Exercise objective: Search the records for the string "true", and show each line where it appears.

Records for this exercise:
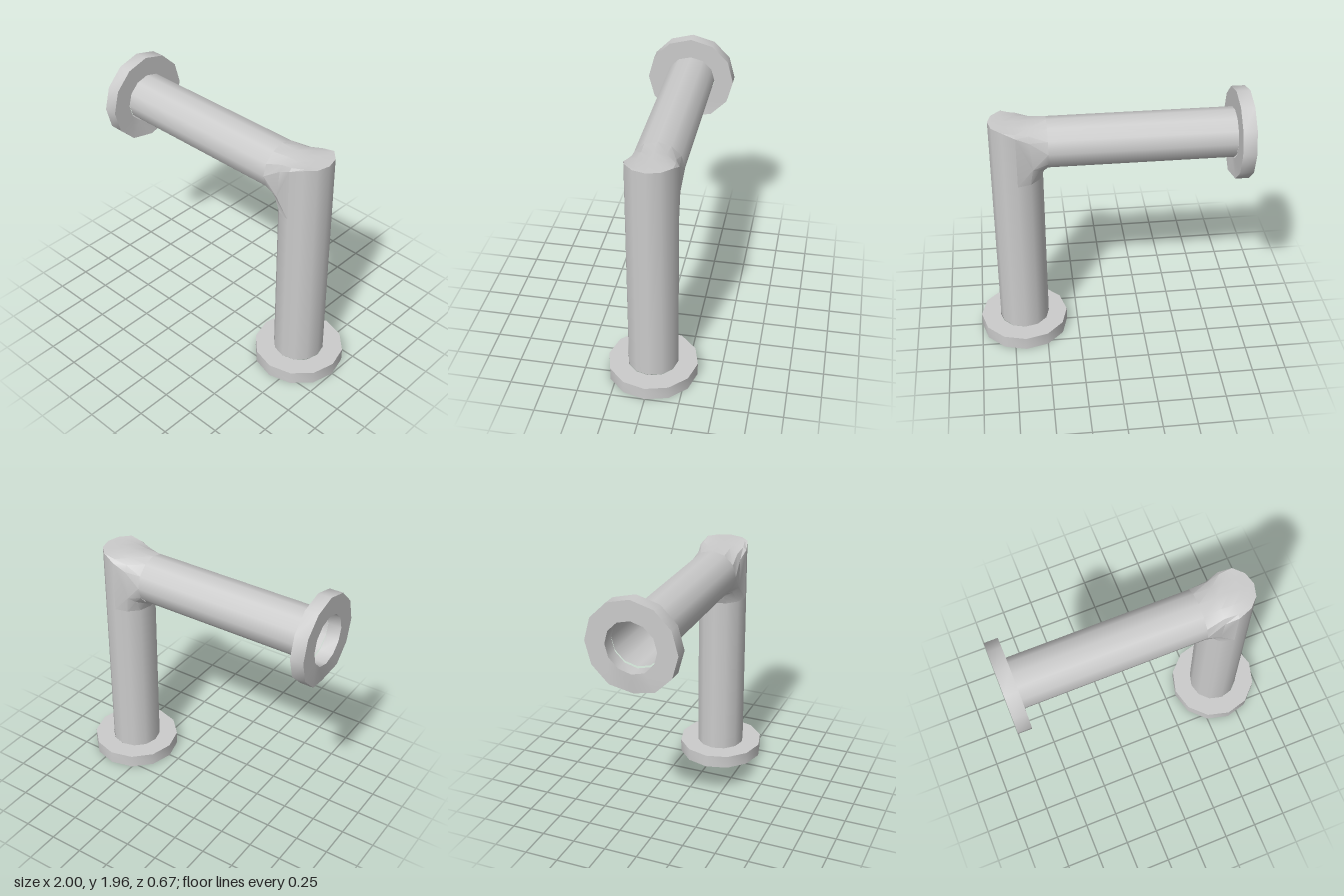
import * as THREE from 'three';
import { toCreasedNormals } from 'three/addons/utils/BufferGeometryUtils.js';

const SIDES = 12, R = 0.187, PX = 0.663, PY = 1.63, TOP = 1.81, BEND = 1.38, END = 0.44;
const material = new THREE.MeshStandardMaterial({ color: 0xcccccc, side: THREE.DoubleSide });

function add(group, name, geometry) {
  const mesh = new THREE.Mesh(geometry, material);
  mesh.name = name;
  group.add(mesh);
  return mesh;
}

// Ring with a hole, standing on y = 0
function flangeGeometry() {
  const profile = [[R, 0], [0.333, 0], [0.333, 0.1], [R, 0.1], [R, 0]];
  return new THREE.LatheGeometry(profile.map(p => new THREE.Vector2(...p)), SIDES);
}

// Triangles between rows of points
function sheet(rows, out) {
  for (let i = 0; i < rows.length - 1; i++) {
    for (let j = 0; j < rows[i].length - 1; j++) {
      const a = rows[i][j], b = rows[i + 1][j], c = rows[i + 1][j + 1], d = rows[i][j + 1];
      out.push(a, b, c, a, c, d);
    }
  }
}

function elbowGeometry() {
  const tris = [];
  const steps = [0, 1, 2, 3, 4, 5, 6];

  // Top saddle: round pipe back flattening into the end cap [x, edge height, half width]
  const stations = [[END, PY, R], [0.57, 1.72, 0.172], [PX, 1.77, R],
    [0.757, TOP, 0.163], [0.825, TOP, 0.094], [0.85, TOP, 0]];
  sheet(stations.map(([x, y, w]) => steps.map(k => {
    const t = k * Math.PI / 6;
    return [x, y + (TOP - y) * Math.sin(t), w * Math.cos(t)];
  })), tris);

  // Underside fillet between the two pipes
  const low = steps.map(k => {
    const t = k * Math.PI / 6;
    return [PX - R * Math.sin(t), BEND, R * Math.cos(t)];
  });
  const high = steps.map(k => {
    const t = -Math.PI / 6 - k * Math.PI / 9;
    return [END, PY + 0.18 * Math.sin(t), R * Math.cos(t)];
  });
  const middle = steps.map(k => {
    const bulge = 0.045 * Math.abs(Math.cos(k * Math.PI / 6));
    return low[k].map((v, n) => (v + high[k][n]) / 2 + (n === 1 ? bulge : 0));
  });
  sheet([low, middle, high], tris);

  // Side cheeks
  const cheek = [middle[0], low[0], [PX, 1.77, R], [0.57, 1.72, 0.172], [END, PY, R], high[0]];
  for (const s of [1, -1]) {
    const p = cheek.map(([x, y, z]) => [x, y, s * z]);
    for (let i = 1; i < p.length - 1; i++) {
      tris.push(p[0], ...(s > 0 ? [p[i], p[i + 1]] : [p[i + 1], p[i]]));
    }
  }
  const geometry = new THREE.BufferGeometry();
  geometry.setAttribute('position', new THREE.Float32BufferAttribute(tris.flat(), 3));
  return toCreasedNormals(geometry, Math.PI / 7);
}

export function createModel() {
  const group = new THREE.Group();
  group.name = 'pipeElbow';

  // Upright pipe, with its outer half carried up past the bend
  add(group, 'uprightPipe', new THREE.CylinderGeometry(R, R, BEND - 0.1, SIDES, 1, true))
    .position.set(PX, (BEND + 0.1) / 2, 0);
  const half = new THREE.CylinderGeometry(R, R, TOP - BEND, SIDES / 2, 1, true, 0, Math.PI);
  const hp = half.attributes.position;
  for (let i = 0; i < hp.count; i++) {
    if (hp.getY(i) > 0 && hp.getX(i) < 0.01) hp.setY(i, hp.getY(i) - 0.04);
  }
  add(group, 'uprightPipeOuterHalf', half).position.set(PX, (TOP + BEND) / 2, 0);

  // Level pipe
  const level = add(group, 'levelPipe', new THREE.CylinderGeometry(1, 1, END + 0.9, SIDES, 1, true));
  level.scale.set(0.18, 1, R);
  level.rotation.z = Math.PI / 2;
  level.position.set((END - 0.9) / 2, PY, 0);

  add(group, 'elbow', elbowGeometry());

  // Flanges; the wall flange is slightly bent at its lowest corner
  add(group, 'floorFlange', toCreasedNormals(flangeGeometry(), Math.PI / 4)).position.x = 0.667;
  const wall = flangeGeometry(), wp = wall.attributes.position;
  for (let i = 0; i < wp.count; i++) {
    if (wp.getX(i) > 0.32) wp.setXYZ(i, wp.getX(i) - 0.2 * wp.getY(i), wp.getY(i) + 0.02, wp.getZ(i));
  }
  const wallFlange = add(group, 'wallFlange', toCreasedNormals(wall, Math.PI / 4));
  wallFlange.rotation.z = -Math.PI / 2;
  wallFlange.position.set(-1, 1.622, 0);
  return group;
}
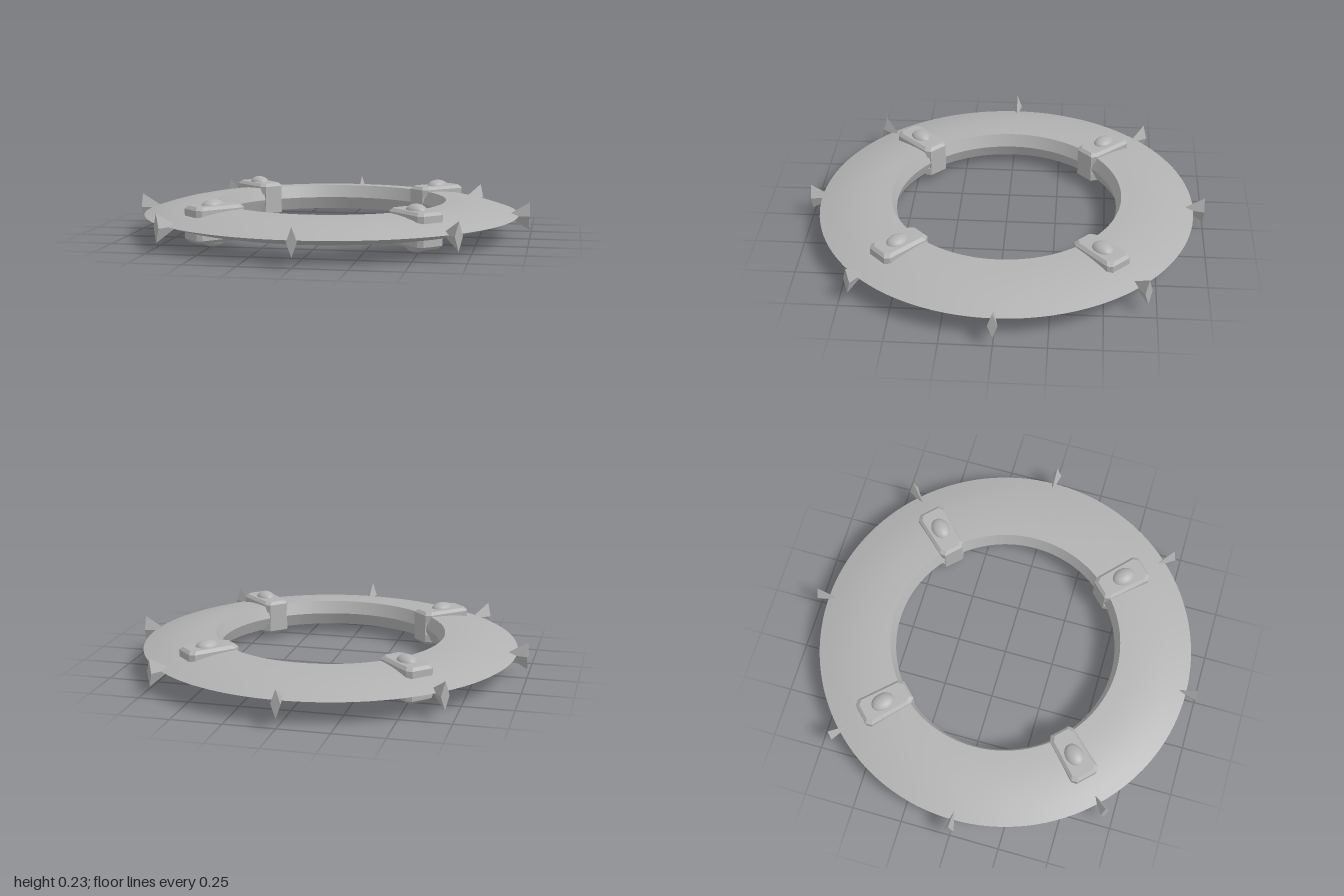
import * as THREE from 'three';
import { toCreasedNormals } from 'three/addons/utils/BufferGeometryUtils.js';
import { ConvexGeometry } from 'three/addons/geometries/ConvexGeometry.js';

const MID = 0.115; // height of the ring's mid plane

// Solid from stacked outlines: each level is [height, inset], outline is half of a mirrored [r, halfWidth] list
function stackedBlock(outline, levels) {
  const rs = outline.map(p => p[0]);
  const centre = (Math.min(...rs) + Math.max(...rs)) / 2;
  const points = [];
  for (const [h, inset] of levels)
    for (const [r, w] of outline)
      for (const side of [-1, 1])
        points.push(new THREE.Vector3(r - Math.sign(r - centre) * inset, h, side * (w - inset)));
  return new ConvexGeometry(points);
}

export function createModel() {
  const model = new THREE.Group();
  model.name = 'spikedRing';
  const metal = new THREE.MeshStandardMaterial({ color: 0xb2b2b2 });
  metal.name = 'grey metal';

  const add = (parent, name, geometry) => {
    const mesh = new THREE.Mesh(geometry, metal);
    mesh.name = name;
    parent.add(mesh);
    return mesh;
  };

  // Blade ring: sharp outer rim, domed faces, V-shaped inner wall
  const face = [[0.58, 0.064], [0.64, 0.0625], [0.7, 0.058], [0.76, 0.05], [0.82, 0.038], [0.88, 0.0215]];
  const profile = [
    ...face.map(([r, h]) => new THREE.Vector2(r, -h)),
    new THREE.Vector2(0.945, 0),
    ...face.slice().reverse().map(([r, h]) => new THREE.Vector2(r, h)),
    new THREE.Vector2(0.556, 0),
    new THREE.Vector2(0.58, -0.064),
  ];
  const ring = add(model, 'bladeRing', toCreasedNormals(new THREE.LatheGeometry(profile, 128), 0.35));
  ring.position.y = MID;

  // Spikes: diamond pyramids with the point turned inward
  const spikeGeometry = new THREE.ConeGeometry(1, 0.115, 4).toNonIndexed();
  spikeGeometry.scale(0.07, 1, 0.024);
  spikeGeometry.rotateZ(Math.PI / 2);
  spikeGeometry.translate(0.9425, 0, 0);
  spikeGeometry.computeVertexNormals();
  for (let i = 0; i < 8; i++) {
    const spike = add(model, 'spike', spikeGeometry);
    spike.position.y = MID;
    spike.rotation.y = i * Math.PI / 4;
  }

  // Clamps: chamfered jaws above and below, joined around the inner wall
  const jawGeometry = stackedBlock(
    [[0.55, 0.05], [0.575, 0.068], [0.795, 0.075], [0.817, 0.055]],
    [[0.032, 0], [0.072, 0], [0.087, 0.014]]);
  const bridgeGeometry = new THREE.BoxGeometry(0.045, 0.1, 0.1);
  const studGeometry = new THREE.SphereGeometry(1, 32, 16);
  for (let i = 0; i < 4; i++) {
    const clamp = new THREE.Group();
    clamp.name = 'clamp';
    clamp.position.y = MID;
    clamp.rotation.y = Math.PI / 4 + i * Math.PI / 2;
    model.add(clamp);
    add(clamp, 'clampBridge', bridgeGeometry).position.x = 0.5725;
    for (const turn of [0, Math.PI]) {
      const half = new THREE.Group();
      half.name = turn ? 'lowerJaw' : 'upperJaw';
      half.rotation.x = turn;
      clamp.add(half);
      add(half, 'jaw', jawGeometry);
      // Oval stud
      const stud = add(half, 'stud', studGeometry);
      stud.position.set(0.693, 0.08, 0);
      stud.scale.set(0.06, 0.035, 0.046);
    }
  }
  return model;
}
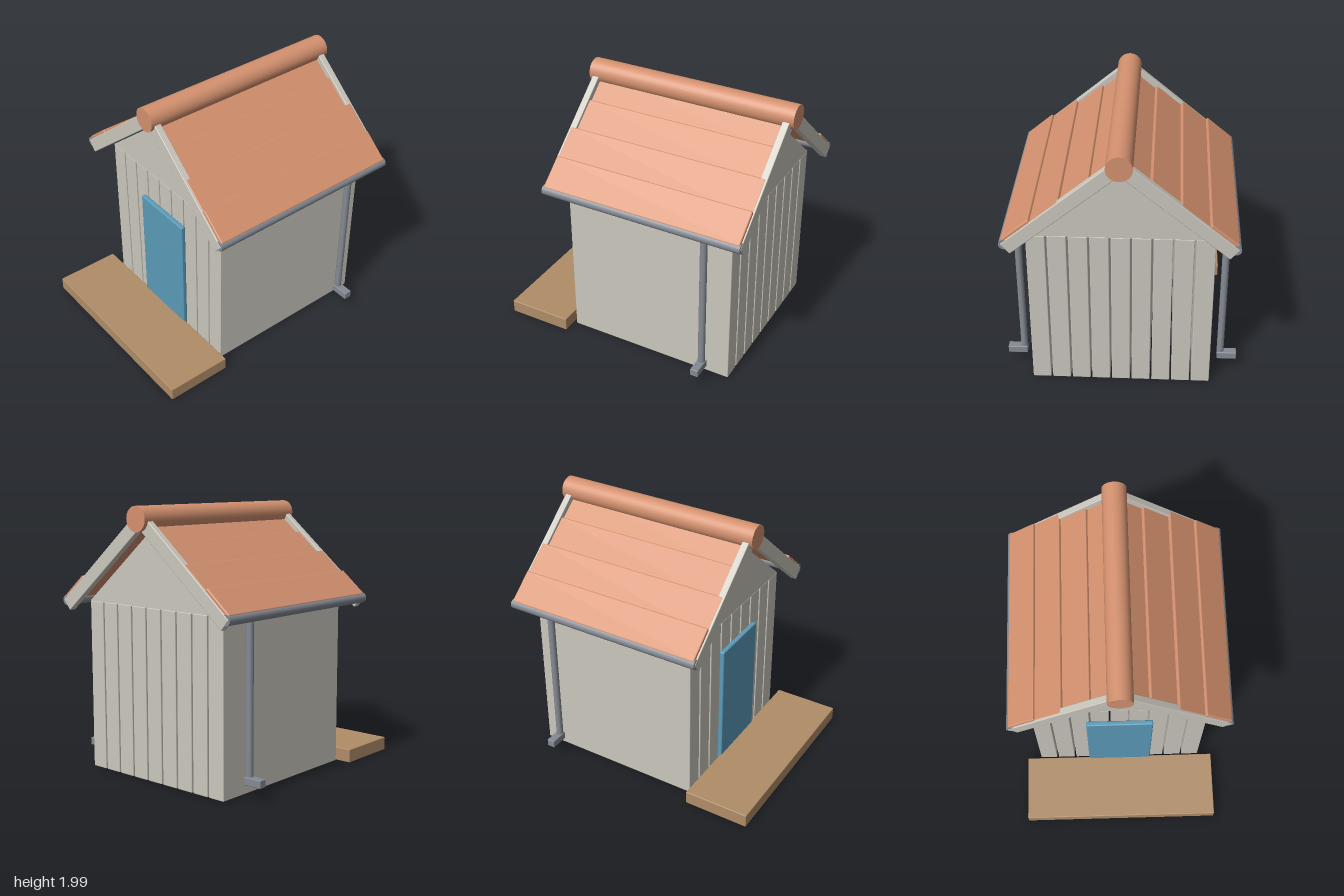
import * as THREE from 'three';
import { RoundedBoxGeometry } from 'three/addons/geometries/RoundedBoxGeometry.js';

const paint = (name, color) => {
  const m = new THREE.MeshStandardMaterial({ color });
  m.name = name;
  return m;
};

export function createModel() {
  const model = new THREE.Group();
  model.name = 'gardenShed';
  const wall = paint('wall', 0xcbc7be);
  const tile = paint('terracotta', 0xd4916f);
  const metal = paint('metal', 0x858a93);
  const blue = paint('doorBlue', 0x5b9bb9);
  const wood = paint('wood', 0xb08d68);

  const add = (parent, name, geometry, material) => {
    const mesh = new THREE.Mesh(geometry, material);
    mesh.name = name;
    parent.add(mesh);
    return mesh;
  };
  // Softened box between two opposite corners
  const block = (parent, name, material, [x0, y0, z0], [x1, y1, z1], r = 0.006) => {
    const g = new RoundedBoxGeometry(Math.abs(x1 - x0), y1 - y0, z1 - z0, 2, r);
    g.translate((x0 + x1) / 2, (y0 + y1) / 2, (z0 + z1) / 2);
    return add(parent, name, g, material);
  };
  // Round bar lying along z
  const bar = (name, material, r, x, y, z0, z1) => {
    const g = new THREE.CylinderGeometry(r, r, z1 - z0, 32).rotateX(Math.PI / 2);
    add(model, name, g, material).position.set(x, y, (z0 + z1) / 2);
  };

  // Body: nine full-depth planks with narrow gaps
  const planks = new THREE.Group();
  planks.name = 'planks';
  model.add(planks);
  const pitch = 0.1465, half = 0.067;
  for (let i = -4; i <= 4; i++) {
    block(planks, 'plank', wall, [i * pitch - half, 0.008, -0.845], [i * pitch + half, 1.27, 0.47]);
  }

  // Gable prism above the planks
  const triangle = new THREE.Shape([
    new THREE.Vector2(-0.655, 1.27), new THREE.Vector2(0.655, 1.27), new THREE.Vector2(0, 1.82),
  ]);
  const gable = new THREE.ExtrudeGeometry(triangle, { depth: 1.315, bevelEnabled: false });
  add(model, 'gable', gable, wall).position.z = -0.845;

  // Door and porch step
  block(model, 'door', blue, [-0.25, 0.035, 0.475], [0.25, 1.04, 0.512], 0.01);
  block(model, 'porch', wood, [-0.757, 0, 0.5], [0.757, 0.103, 1]);

  // Ridge roll
  bar('ridge', tile, 0.09, 0, 1.895, -1, 0.62);

  // Tile rows as [upper end, lower end, top height] measured along the slope
  const rows = [
    [0.78, 1.035, 0.022], [0.536, 0.83, 0.002], [0.293, 0.586, -0.021], [0.04, 0.343, -0.043],
  ];
  for (const s of [-1, 1]) {
    const slope = new THREE.Group();
    slope.name = s > 0 ? 'leftRoof' : 'rightRoof';
    slope.position.y = 1.956;
    slope.rotation.z = -s * THREE.MathUtils.degToRad(40);
    model.add(slope);
    for (const [u0, u1, v] of rows) {
      block(slope, 'tileRow', tile, [s * u0, v - 0.05, -0.96], [s * u1, v, 0.583], 0.01);
    }
    for (const z of [-0.97, 0.543]) {
      block(slope, 'bargeBoard', wall, [0, -0.1, z], [s * 1.054, 0, z + 0.052]);
    }

    // Gutter, downpipe and outlet
    bar('gutter', metal, 0.038, s * 0.78, 1.275, -0.967, 0.592);
    const pipe = new THREE.CylinderGeometry(0.026, 0.026, 1.12, 24);
    add(model, 'downpipe', pipe, metal).position.set(s * 0.735, 0.69, -0.668);
    block(model, 'outlet', metal, [s * 0.71, 0.105, -0.7], [s * 0.855, 0.163, -0.638]);
  }
  return model;
}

Task result:
  add(group, 'uprightPipe', new THREE.CylinderGeometry(R, R, BEND - 0.1, SIDES, 1, true))
  const half = new THREE.CylinderGeometry(R, R, TOP - BEND, SIDES / 2, 1, true, 0, Math.PI);
  const level = add(group, 'levelPipe', new THREE.CylinderGeometry(1, 1, END + 0.9, SIDES, 1, true));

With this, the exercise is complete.